ASSIGNED TASK ▸
Gather each line of the entries below that includes "finish".
(Beginning of DATA)
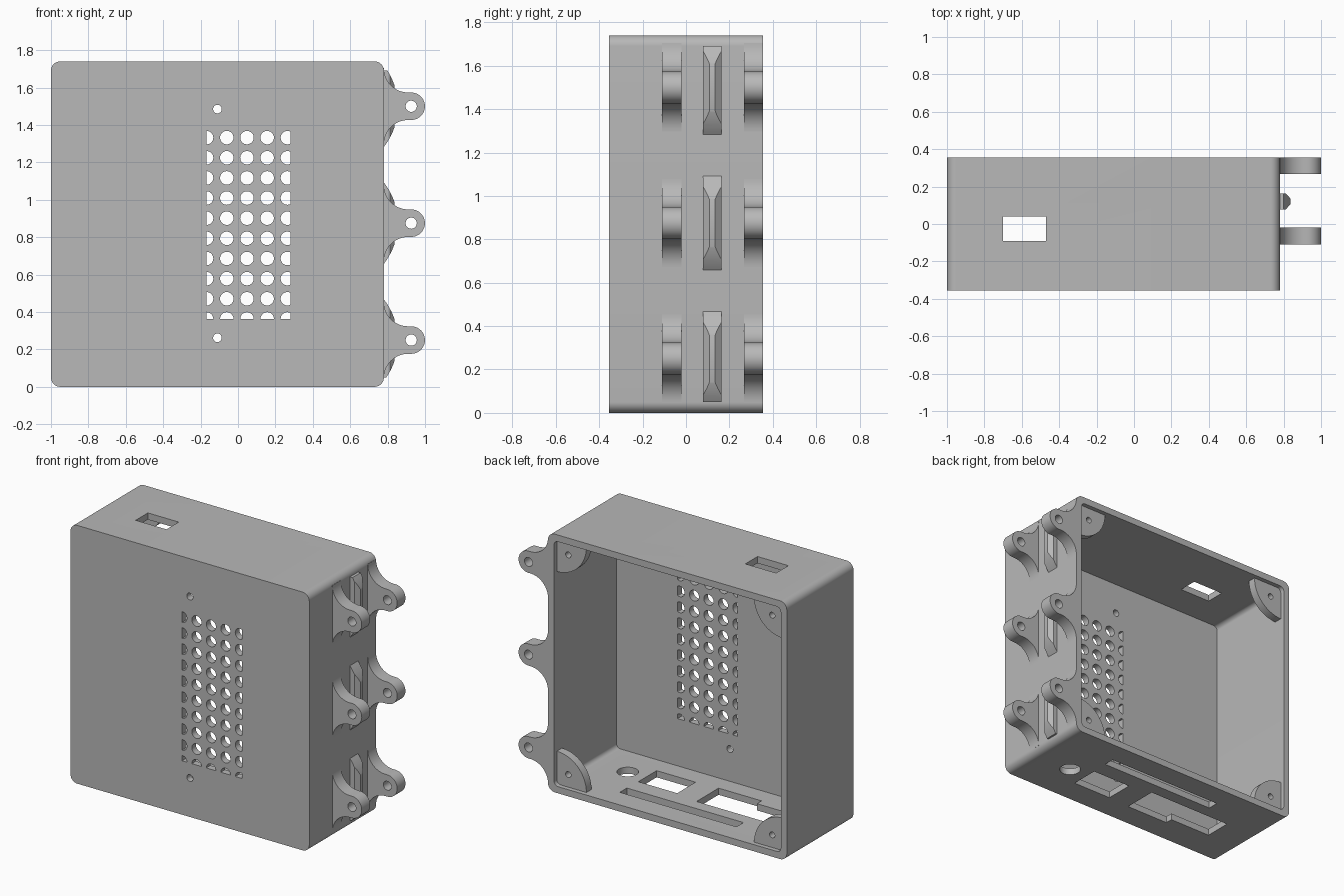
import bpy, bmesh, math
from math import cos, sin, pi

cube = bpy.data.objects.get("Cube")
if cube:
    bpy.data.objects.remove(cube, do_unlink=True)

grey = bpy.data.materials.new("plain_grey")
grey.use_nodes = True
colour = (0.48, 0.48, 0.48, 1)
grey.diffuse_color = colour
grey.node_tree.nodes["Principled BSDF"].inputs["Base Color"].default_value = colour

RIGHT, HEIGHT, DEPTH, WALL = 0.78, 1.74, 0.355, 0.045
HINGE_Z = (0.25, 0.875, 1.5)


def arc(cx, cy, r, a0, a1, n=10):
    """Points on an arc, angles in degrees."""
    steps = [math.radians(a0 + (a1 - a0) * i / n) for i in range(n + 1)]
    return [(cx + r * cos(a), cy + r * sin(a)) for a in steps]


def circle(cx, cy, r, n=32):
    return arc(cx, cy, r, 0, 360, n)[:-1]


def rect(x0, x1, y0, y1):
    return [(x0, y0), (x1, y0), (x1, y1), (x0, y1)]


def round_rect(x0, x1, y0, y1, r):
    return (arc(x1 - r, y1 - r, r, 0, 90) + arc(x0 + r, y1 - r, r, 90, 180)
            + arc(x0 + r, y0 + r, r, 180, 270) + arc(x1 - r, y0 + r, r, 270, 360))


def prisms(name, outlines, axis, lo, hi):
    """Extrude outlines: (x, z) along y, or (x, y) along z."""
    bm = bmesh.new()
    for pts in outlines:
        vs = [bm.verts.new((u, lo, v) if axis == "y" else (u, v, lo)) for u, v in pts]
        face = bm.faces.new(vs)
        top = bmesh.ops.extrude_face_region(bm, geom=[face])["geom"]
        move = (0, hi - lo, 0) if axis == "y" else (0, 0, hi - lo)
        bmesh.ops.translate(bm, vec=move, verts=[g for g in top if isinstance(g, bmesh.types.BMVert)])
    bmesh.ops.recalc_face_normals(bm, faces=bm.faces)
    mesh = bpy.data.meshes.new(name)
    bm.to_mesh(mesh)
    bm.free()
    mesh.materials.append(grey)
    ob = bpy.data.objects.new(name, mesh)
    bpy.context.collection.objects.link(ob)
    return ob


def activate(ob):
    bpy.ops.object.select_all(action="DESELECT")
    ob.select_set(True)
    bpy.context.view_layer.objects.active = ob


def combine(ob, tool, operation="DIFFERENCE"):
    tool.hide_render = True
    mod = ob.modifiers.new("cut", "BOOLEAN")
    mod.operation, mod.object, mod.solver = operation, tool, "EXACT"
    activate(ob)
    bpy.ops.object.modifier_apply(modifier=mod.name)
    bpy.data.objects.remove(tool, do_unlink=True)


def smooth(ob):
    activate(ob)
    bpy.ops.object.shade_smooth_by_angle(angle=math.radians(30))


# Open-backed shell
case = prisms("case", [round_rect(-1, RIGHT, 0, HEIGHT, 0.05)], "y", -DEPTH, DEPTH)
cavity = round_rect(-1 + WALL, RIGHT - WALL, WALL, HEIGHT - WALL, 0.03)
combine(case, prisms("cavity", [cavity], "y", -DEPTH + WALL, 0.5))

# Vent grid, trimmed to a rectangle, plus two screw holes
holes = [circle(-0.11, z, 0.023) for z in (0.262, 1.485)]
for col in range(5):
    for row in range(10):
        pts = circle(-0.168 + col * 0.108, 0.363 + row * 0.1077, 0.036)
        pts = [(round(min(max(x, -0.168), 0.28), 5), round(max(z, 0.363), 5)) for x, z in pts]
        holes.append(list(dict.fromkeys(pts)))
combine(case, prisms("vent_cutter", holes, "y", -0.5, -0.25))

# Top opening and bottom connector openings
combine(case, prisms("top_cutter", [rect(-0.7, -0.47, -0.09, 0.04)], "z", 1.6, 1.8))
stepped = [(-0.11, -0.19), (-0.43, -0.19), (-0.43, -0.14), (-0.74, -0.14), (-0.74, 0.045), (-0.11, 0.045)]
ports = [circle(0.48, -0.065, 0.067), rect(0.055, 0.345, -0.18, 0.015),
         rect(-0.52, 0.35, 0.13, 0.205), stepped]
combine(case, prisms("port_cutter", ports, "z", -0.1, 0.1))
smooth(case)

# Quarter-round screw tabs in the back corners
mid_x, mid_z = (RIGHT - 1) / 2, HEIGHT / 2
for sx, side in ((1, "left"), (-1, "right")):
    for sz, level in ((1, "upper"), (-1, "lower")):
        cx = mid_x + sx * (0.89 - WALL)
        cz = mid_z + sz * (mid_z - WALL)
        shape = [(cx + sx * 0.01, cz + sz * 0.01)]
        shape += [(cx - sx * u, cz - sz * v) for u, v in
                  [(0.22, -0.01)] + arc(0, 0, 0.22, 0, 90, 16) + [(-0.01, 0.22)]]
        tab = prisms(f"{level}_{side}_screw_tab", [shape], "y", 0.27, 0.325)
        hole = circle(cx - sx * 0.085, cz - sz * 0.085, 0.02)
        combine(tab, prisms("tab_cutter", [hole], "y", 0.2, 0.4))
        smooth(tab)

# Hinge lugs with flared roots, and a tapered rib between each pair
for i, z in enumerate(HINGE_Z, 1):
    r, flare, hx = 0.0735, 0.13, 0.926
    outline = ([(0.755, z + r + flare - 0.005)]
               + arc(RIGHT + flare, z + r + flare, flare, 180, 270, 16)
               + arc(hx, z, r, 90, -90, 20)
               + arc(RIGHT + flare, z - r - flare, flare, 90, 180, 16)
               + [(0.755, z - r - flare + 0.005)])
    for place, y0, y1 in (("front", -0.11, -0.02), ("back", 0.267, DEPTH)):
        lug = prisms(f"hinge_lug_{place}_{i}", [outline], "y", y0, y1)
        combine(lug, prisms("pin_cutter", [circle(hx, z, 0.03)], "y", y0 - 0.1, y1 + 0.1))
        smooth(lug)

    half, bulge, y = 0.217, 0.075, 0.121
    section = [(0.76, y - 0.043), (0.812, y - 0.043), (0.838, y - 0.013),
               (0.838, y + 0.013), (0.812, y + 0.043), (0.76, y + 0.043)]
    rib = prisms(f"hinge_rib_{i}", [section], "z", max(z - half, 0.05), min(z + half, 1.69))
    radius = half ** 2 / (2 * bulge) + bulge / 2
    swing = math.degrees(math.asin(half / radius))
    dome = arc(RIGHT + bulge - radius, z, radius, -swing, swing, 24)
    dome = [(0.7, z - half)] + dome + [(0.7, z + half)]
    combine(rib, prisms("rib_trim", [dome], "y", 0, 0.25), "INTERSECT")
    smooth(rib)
(End of DATA)
(Beginning of DATA)
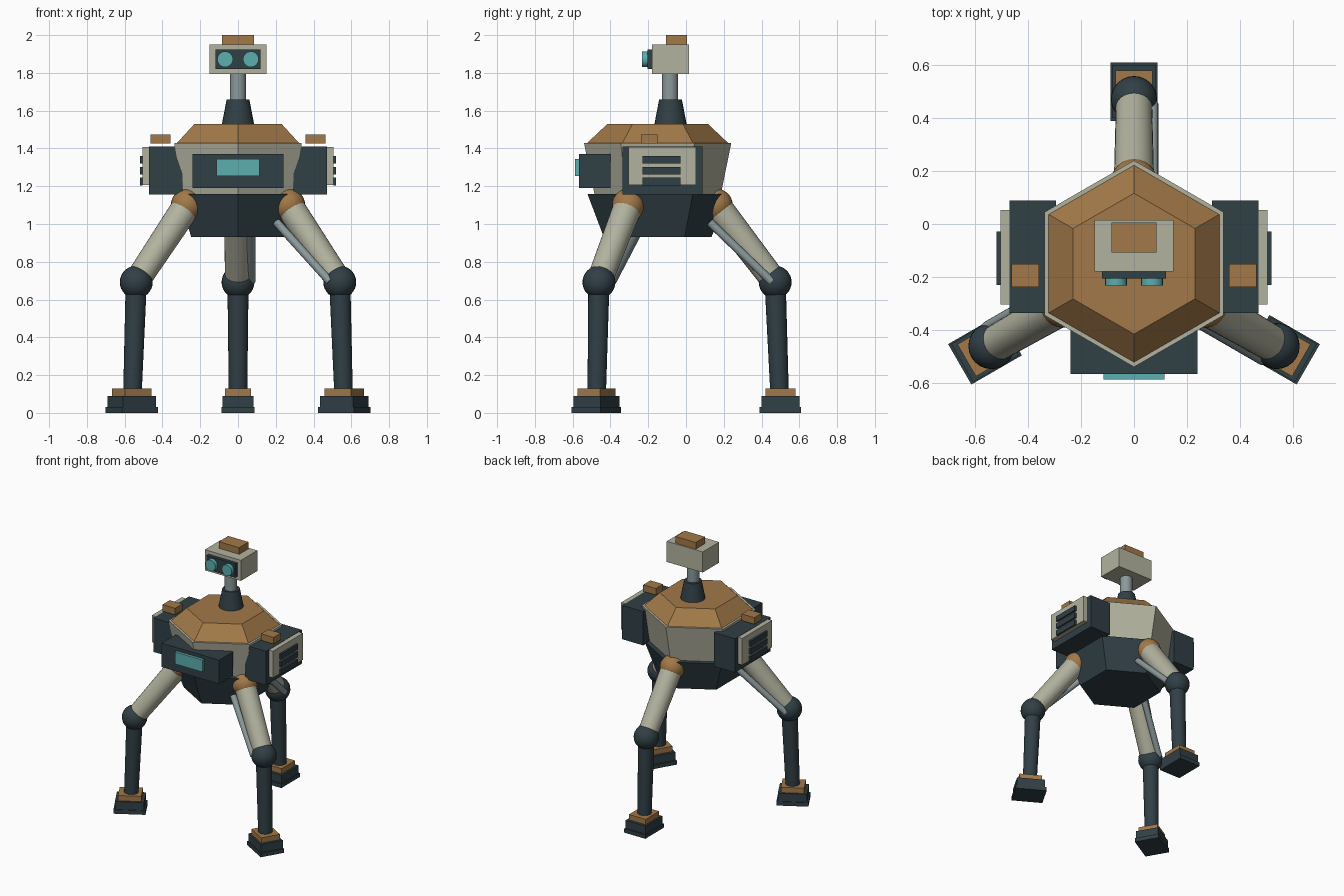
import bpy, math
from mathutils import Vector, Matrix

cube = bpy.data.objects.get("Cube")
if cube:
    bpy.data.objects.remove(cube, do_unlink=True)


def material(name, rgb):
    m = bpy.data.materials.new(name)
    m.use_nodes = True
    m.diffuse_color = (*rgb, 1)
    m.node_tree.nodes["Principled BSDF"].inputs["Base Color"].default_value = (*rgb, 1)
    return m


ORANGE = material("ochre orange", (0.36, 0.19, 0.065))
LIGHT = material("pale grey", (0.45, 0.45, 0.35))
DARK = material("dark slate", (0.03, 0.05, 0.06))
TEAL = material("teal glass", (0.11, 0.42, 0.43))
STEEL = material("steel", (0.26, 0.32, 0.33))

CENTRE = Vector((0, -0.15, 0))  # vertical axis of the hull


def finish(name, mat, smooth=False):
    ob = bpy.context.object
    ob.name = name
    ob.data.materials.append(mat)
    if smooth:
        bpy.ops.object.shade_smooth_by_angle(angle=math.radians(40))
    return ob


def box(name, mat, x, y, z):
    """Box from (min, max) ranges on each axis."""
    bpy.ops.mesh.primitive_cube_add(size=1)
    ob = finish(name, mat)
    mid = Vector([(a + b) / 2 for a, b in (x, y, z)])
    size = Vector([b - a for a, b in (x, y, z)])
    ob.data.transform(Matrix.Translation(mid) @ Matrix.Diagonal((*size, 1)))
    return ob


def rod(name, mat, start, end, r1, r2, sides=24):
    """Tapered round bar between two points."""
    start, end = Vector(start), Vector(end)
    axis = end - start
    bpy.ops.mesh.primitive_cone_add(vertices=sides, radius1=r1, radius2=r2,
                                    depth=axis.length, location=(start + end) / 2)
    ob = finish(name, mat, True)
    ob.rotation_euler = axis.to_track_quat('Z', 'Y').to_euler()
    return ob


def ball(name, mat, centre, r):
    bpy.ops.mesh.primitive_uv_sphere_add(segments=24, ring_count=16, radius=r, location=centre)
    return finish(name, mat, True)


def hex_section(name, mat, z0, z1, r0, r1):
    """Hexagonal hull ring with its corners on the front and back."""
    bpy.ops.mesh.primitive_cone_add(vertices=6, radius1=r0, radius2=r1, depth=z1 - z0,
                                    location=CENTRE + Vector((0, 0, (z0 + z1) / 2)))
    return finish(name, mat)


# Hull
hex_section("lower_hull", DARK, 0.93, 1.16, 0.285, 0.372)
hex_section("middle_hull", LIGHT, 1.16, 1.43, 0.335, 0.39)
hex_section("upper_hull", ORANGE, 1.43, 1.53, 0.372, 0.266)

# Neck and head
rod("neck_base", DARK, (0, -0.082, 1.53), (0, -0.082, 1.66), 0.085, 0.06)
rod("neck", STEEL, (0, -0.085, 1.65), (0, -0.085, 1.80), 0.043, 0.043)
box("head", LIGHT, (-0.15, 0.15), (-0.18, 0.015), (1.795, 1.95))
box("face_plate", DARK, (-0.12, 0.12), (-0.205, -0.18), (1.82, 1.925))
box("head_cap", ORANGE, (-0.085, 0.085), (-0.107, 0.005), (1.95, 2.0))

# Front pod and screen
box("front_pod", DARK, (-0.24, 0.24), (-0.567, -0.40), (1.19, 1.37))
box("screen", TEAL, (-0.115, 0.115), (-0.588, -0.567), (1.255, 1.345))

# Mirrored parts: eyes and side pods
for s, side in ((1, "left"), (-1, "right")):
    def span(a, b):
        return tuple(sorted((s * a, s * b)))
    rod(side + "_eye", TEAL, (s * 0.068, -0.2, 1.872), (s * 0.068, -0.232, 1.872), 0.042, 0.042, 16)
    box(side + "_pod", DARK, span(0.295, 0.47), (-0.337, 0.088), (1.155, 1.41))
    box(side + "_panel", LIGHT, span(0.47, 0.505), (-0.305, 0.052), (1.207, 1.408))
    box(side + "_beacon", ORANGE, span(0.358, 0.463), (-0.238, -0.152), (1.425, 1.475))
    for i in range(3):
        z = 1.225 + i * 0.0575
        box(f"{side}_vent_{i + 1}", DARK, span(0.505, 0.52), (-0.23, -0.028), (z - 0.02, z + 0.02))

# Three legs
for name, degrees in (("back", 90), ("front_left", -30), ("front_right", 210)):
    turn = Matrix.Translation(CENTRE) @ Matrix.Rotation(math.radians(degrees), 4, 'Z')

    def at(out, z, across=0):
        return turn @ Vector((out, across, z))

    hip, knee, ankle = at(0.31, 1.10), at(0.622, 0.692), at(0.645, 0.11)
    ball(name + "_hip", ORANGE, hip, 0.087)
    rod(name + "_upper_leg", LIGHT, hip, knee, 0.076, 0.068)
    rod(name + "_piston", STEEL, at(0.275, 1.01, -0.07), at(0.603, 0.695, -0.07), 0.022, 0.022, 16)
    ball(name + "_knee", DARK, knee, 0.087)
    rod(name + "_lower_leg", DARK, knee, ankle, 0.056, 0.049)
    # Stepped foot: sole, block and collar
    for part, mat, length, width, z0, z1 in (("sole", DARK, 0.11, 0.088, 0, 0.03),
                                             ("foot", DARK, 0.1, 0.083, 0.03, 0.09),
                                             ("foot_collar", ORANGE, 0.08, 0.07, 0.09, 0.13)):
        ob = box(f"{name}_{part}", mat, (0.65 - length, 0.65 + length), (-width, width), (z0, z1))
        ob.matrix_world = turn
(End of DATA)
ANSWER SPACE ▸
def finish(name, mat, smooth=False):
    ob = finish(name, mat)
    ob = finish(name, mat, True)
    return finish(name, mat, True)
    return finish(name, mat)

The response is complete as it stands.